** Directions for this task **
Quote the listing in full, exactly as given, minus any pictures.

** Provided data **

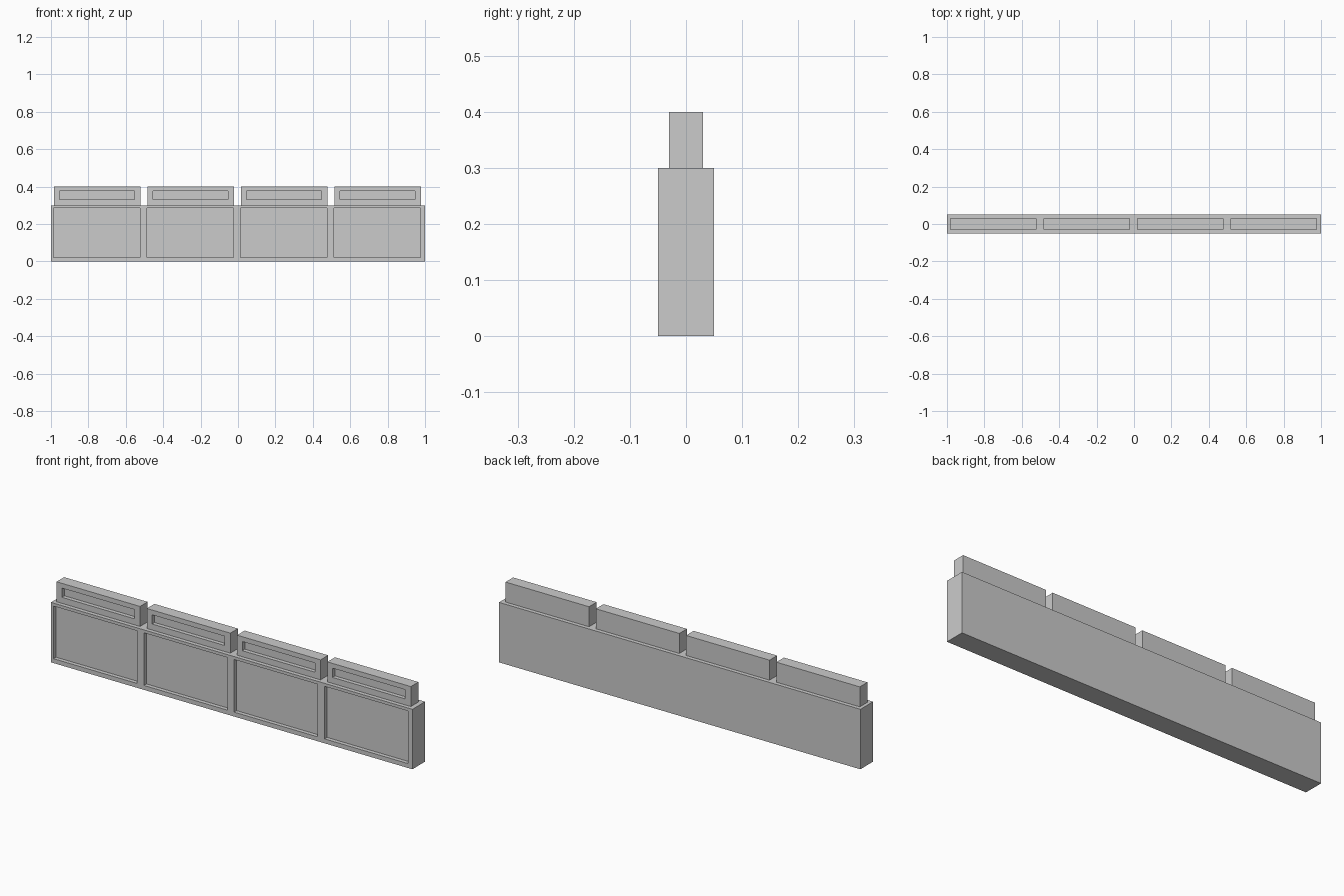
import bpy, bmesh

if "Cube" in bpy.data.objects:
    bpy.data.objects.remove(bpy.data.objects["Cube"])


def add_box(bm, lo, hi):
    verts = bmesh.ops.create_cube(bm, size=1)["verts"]
    for v in verts:
        for i in range(3):
            v.co[i] = lo[i] if v.co[i] < 0 else hi[i]


def make_boxes(name, boxes):
    bm = bmesh.new()
    for lo, hi in boxes:
        add_box(bm, lo, hi)
    mesh = bpy.data.meshes.new(name)
    bm.to_mesh(mesh)
    bm.free()
    obj = bpy.data.objects.new(name, mesh)
    bpy.context.collection.objects.link(obj)
    return obj


def carve(obj, boxes):
    cutter = make_boxes(obj.name + "_cutter", boxes)
    cutter.hide_render = True
    mod = obj.modifiers.new("recess", "BOOLEAN")
    mod.operation = "DIFFERENCE"
    mod.solver = "EXACT"
    mod.object = cutter
    bpy.context.view_layer.objects.active = obj
    bpy.ops.object.modifier_apply(modifier=mod.name)
    bpy.data.objects.remove(cutter, do_unlink=True)


BAYS = range(4)
DEPTH = 0.02

# Long base with four recessed front panels
base = make_boxes("base_wall", [((-1, -0.05, 0), (1, 0.05, 0.3))])
carve(base, [((-0.986 + 0.5 * i, -0.1, 0.022), (-0.524 + 0.5 * i, -0.05 + DEPTH, 0.285))
             for i in BAYS])

# Row of upper blocks, each with a shallow front slot
for i in BAYS:
    x = -0.983 + 0.4995 * i
    block = make_boxes(f"top_block_{i + 1}", [((x, -0.03, 0.3), (x + 0.462, 0.03, 0.4))])
    carve(block, [((x + 0.029, -0.1, 0.33), (x + 0.43, -0.03 + DEPTH, 0.376))])
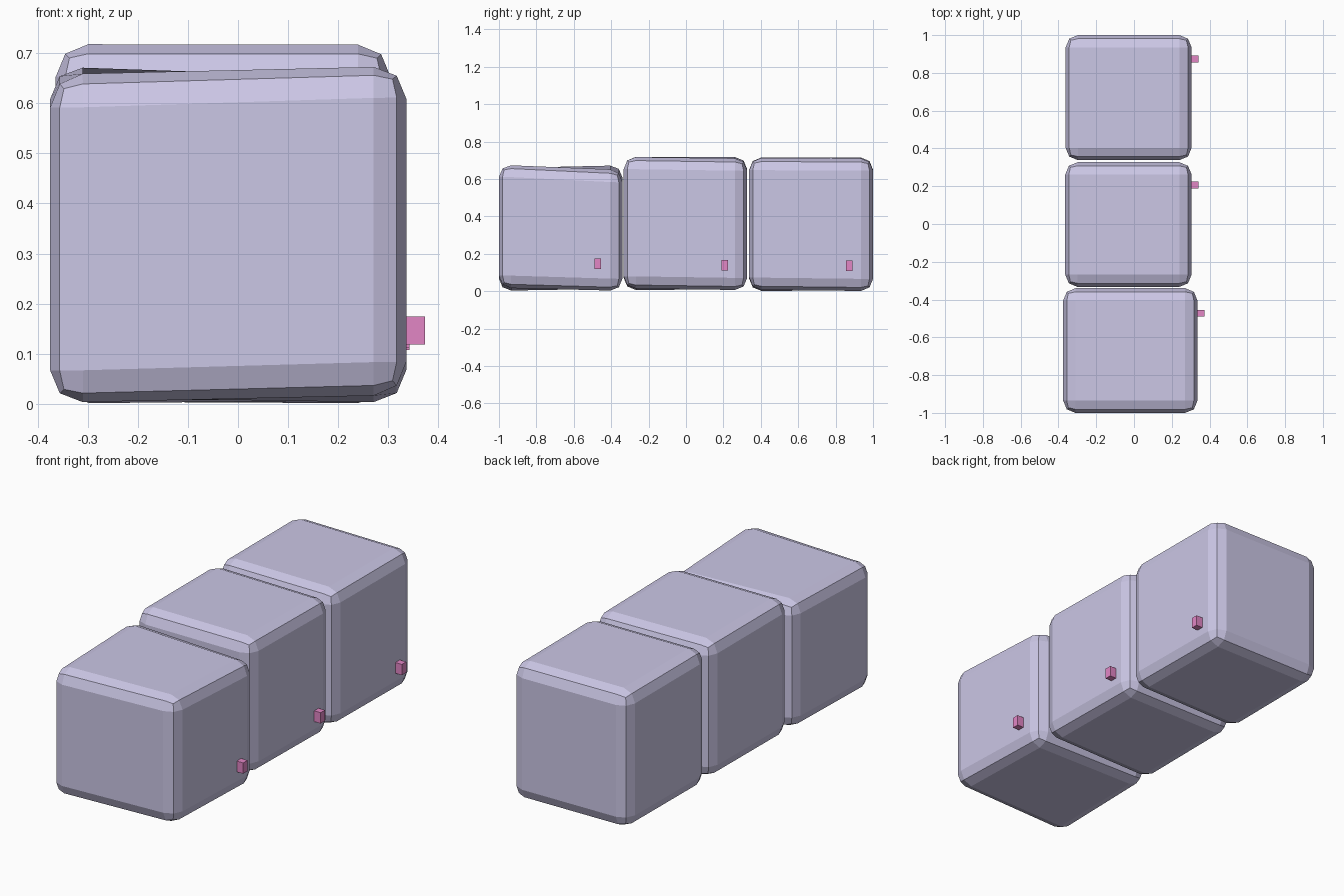
import bpy, bmesh

if "Cube" in bpy.data.objects:
    bpy.data.objects.remove(bpy.data.objects["Cube"])


def material(name, color):
    m = bpy.data.materials.new(name)
    m.diffuse_color = color
    m.use_nodes = True
    m.node_tree.nodes["Principled BSDF"].inputs["Base Color"].default_value = m.diffuse_color
    return m


BODY = material("lavender", (0.60, 0.57, 0.79, 1))
TAG = material("pink", (0.76, 0.24, 0.56, 1))


def box(name, x, y, z, mat, bottom=(0, 0, 0, 0), top=(0, 0, 0, 0), bevel=0):
    """Box from ranges; bottom/top lift the corners FL, FR, BL, BR in z."""
    bm = bmesh.new()
    bmesh.ops.create_cube(bm, size=1)
    for v in bm.verts:
        i, j, k = (int(c > 0) for c in v.co)
        v.co = (x[i], y[j], z[k] + (bottom, top)[k][i + 2 * j])
    mesh = bpy.data.meshes.new(name)
    bm.to_mesh(mesh)
    bm.free()
    mesh.materials.append(mat)
    ob = bpy.data.objects.new(name, mesh)
    bpy.context.collection.objects.link(ob)
    if bevel:
        mod = ob.modifiers.new("rounded_edges", 'BEVEL')
        mod.width = bevel
        mod.segments = 2
        mod.limit_method = 'NONE'
    return ob


# Three rounded blocks in a row, each slightly uneven
blocks = [
    ("front_block", (-0.375, 0.336), (-1.0, -0.34), (0, 0.67),
     (0, 0.02, 0.015, 0), (-0.015, 0.008, 0.006, -0.025)),
    ("middle_block", (-0.364, 0.305), (-0.333, 0.327), (0.005, 0.718),
     (0, 0.01, 0.005, 0), (0, 0, 0, -0.01)),
    ("back_block", (-0.362, 0.305), (0.338, 1.0), (0, 0.715),
     (0, 0.008, 0.005, 0), (0, -0.003, 0, -0.006)),
]
for name, x, y, z, bottom, top in blocks:
    box(name, x, y, z, BODY, bottom, top, bevel=0.065)

# Small pink tags low on the right side
for name, x, y, z in [("front_tag", 0.336, -0.472, 0.146),
                      ("middle_tag", 0.305, 0.207, 0.139),
                      ("back_tag", 0.305, 0.873, 0.135)]:
    box(name, (x - 0.002, x + 0.037), (y - 0.018, y + 0.018),
        (z - 0.028, z + 0.028), TAG)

** Output of the task **
import bpy, bmesh

if "Cube" in bpy.data.objects:
    bpy.data.objects.remove(bpy.data.objects["Cube"])


def add_box(bm, lo, hi):
    verts = bmesh.ops.create_cube(bm, size=1)["verts"]
    for v in verts:
        for i in range(3):
            v.co[i] = lo[i] if v.co[i] < 0 else hi[i]


def make_boxes(name, boxes):
    bm = bmesh.new()
    for lo, hi in boxes:
        add_box(bm, lo, hi)
    mesh = bpy.data.meshes.new(name)
    bm.to_mesh(mesh)
    bm.free()
    obj = bpy.data.objects.new(name, mesh)
    bpy.context.collection.objects.link(obj)
    return obj


def carve(obj, boxes):
    cutter = make_boxes(obj.name + "_cutter", boxes)
    cutter.hide_render = True
    mod = obj.modifiers.new("recess", "BOOLEAN")
    mod.operation = "DIFFERENCE"
    mod.solver = "EXACT"
    mod.object = cutter
    bpy.context.view_layer.objects.active = obj
    bpy.ops.object.modifier_apply(modifier=mod.name)
    bpy.data.objects.remove(cutter, do_unlink=True)


BAYS = range(4)
DEPTH = 0.02

# Long base with four recessed front panels
base = make_boxes("base_wall", [((-1, -0.05, 0), (1, 0.05, 0.3))])
carve(base, [((-0.986 + 0.5 * i, -0.1, 0.022), (-0.524 + 0.5 * i, -0.05 + DEPTH, 0.285))
             for i in BAYS])

# Row of upper blocks, each with a shallow front slot
for i in BAYS:
    x = -0.983 + 0.4995 * i
    block = make_boxes(f"top_block_{i + 1}", [((x, -0.03, 0.3), (x + 0.462, 0.03, 0.4))])
    carve(block, [((x + 0.029, -0.1, 0.33), (x + 0.43, -0.03 + DEPTH, 0.376))])
import bpy, bmesh

if "Cube" in bpy.data.objects:
    bpy.data.objects.remove(bpy.data.objects["Cube"])


def material(name, color):
    m = bpy.data.materials.new(name)
    m.diffuse_color = color
    m.use_nodes = True
    m.node_tree.nodes["Principled BSDF"].inputs["Base Color"].default_value = m.diffuse_color
    return m


BODY = material("lavender", (0.60, 0.57, 0.79, 1))
TAG = material("pink", (0.76, 0.24, 0.56, 1))


def box(name, x, y, z, mat, bottom=(0, 0, 0, 0), top=(0, 0, 0, 0), bevel=0):
    """Box from ranges; bottom/top lift the corners FL, FR, BL, BR in z."""
    bm = bmesh.new()
    bmesh.ops.create_cube(bm, size=1)
    for v in bm.verts:
        i, j, k = (int(c > 0) for c in v.co)
        v.co = (x[i], y[j], z[k] + (bottom, top)[k][i + 2 * j])
    mesh = bpy.data.meshes.new(name)
    bm.to_mesh(mesh)
    bm.free()
    mesh.materials.append(mat)
    ob = bpy.data.objects.new(name, mesh)
    bpy.context.collection.objects.link(ob)
    if bevel:
        mod = ob.modifiers.new("rounded_edges", 'BEVEL')
        mod.width = bevel
        mod.segments = 2
        mod.limit_method = 'NONE'
    return ob


# Three rounded blocks in a row, each slightly uneven
blocks = [
    ("front_block", (-0.375, 0.336), (-1.0, -0.34), (0, 0.67),
     (0, 0.02, 0.015, 0), (-0.015, 0.008, 0.006, -0.025)),
    ("middle_block", (-0.364, 0.305), (-0.333, 0.327), (0.005, 0.718),
     (0, 0.01, 0.005, 0), (0, 0, 0, -0.01)),
    ("back_block", (-0.362, 0.305), (0.338, 1.0), (0, 0.715),
     (0, 0.008, 0.005, 0), (0, -0.003, 0, -0.006)),
]
for name, x, y, z, bottom, top in blocks:
    box(name, x, y, z, BODY, bottom, top, bevel=0.065)

# Small pink tags low on the right side
for name, x, y, z in [("front_tag", 0.336, -0.472, 0.146),
                      ("middle_tag", 0.305, 0.207, 0.139),
                      ("back_tag", 0.305, 0.873, 0.135)]:
    box(name, (x - 0.002, x + 0.037), (y - 0.018, y + 0.018),
        (z - 0.028, z + 0.028), TAG)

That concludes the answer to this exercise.